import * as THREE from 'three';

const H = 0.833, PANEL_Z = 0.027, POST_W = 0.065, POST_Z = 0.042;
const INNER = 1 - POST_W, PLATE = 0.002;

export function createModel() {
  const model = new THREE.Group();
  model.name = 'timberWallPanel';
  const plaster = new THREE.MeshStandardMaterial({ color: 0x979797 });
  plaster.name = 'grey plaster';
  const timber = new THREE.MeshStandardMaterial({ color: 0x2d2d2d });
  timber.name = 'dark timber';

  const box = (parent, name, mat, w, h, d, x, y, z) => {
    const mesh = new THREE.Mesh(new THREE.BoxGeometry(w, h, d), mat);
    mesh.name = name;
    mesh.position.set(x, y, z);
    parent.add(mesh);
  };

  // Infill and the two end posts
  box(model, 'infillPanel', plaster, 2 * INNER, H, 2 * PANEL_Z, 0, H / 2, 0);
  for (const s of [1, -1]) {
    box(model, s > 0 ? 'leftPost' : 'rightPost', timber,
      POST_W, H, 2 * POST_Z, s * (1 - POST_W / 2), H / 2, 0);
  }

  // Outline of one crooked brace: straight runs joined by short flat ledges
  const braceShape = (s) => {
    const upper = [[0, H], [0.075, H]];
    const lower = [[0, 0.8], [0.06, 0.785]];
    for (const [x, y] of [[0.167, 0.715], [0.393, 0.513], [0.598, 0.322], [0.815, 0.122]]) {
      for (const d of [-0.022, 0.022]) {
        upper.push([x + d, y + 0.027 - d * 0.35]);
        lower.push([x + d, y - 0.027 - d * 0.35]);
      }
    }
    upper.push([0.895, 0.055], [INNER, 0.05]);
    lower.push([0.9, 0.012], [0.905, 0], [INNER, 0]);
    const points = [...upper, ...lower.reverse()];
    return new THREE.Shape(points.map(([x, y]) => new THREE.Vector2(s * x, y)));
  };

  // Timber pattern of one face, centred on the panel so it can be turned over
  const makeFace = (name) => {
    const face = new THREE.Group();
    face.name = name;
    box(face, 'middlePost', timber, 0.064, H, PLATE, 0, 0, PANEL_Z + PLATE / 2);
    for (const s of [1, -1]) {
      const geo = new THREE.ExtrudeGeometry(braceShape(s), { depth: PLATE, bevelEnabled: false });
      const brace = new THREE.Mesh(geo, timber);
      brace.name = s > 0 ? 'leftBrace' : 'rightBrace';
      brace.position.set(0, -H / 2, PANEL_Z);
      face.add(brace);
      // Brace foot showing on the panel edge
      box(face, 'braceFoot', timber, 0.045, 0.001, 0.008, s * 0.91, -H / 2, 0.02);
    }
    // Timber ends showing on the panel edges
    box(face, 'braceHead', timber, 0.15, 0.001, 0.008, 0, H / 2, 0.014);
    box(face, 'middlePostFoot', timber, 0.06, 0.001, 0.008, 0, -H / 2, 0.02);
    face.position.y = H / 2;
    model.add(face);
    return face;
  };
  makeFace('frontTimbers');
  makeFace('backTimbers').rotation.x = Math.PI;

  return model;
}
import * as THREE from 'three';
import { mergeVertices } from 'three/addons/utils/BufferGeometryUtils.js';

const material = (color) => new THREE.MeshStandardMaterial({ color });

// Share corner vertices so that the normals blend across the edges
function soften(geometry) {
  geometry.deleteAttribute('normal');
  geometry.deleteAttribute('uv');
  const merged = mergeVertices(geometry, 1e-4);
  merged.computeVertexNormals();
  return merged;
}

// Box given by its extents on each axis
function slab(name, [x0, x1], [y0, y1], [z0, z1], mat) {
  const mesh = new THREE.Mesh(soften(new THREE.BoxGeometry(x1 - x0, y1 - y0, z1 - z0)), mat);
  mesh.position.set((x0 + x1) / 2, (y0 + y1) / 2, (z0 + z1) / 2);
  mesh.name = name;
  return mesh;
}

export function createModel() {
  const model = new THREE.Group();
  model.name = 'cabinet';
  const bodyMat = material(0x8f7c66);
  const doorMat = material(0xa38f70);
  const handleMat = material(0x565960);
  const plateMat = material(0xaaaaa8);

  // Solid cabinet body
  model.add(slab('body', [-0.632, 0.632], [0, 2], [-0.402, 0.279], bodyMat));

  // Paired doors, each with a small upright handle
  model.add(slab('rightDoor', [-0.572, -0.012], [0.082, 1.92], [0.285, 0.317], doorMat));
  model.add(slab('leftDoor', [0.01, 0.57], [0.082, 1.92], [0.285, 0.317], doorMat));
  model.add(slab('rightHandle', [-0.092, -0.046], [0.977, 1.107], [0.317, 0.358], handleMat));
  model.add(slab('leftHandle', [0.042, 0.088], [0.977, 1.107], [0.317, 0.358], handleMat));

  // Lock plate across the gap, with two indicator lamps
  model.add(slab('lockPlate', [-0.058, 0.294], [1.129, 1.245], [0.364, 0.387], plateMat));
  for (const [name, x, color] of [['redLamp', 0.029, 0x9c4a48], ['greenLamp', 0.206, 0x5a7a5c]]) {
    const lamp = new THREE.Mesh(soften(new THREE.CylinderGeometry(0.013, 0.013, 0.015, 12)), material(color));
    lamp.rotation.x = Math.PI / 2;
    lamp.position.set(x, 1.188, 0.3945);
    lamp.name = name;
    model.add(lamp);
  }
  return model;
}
● ● ●
ACTION ITEM: Set down, exactly as they appear, the line holding "lamp.rotation.x = Math.PI / 2;" and every line after it until the records end.

RESPONSE TO THE EXERCISE:
    lamp.rotation.x = Math.PI / 2;
    lamp.position.set(x, 1.188, 0.3945);
    lamp.name = name;
    model.add(lamp);
  }
  return model;
}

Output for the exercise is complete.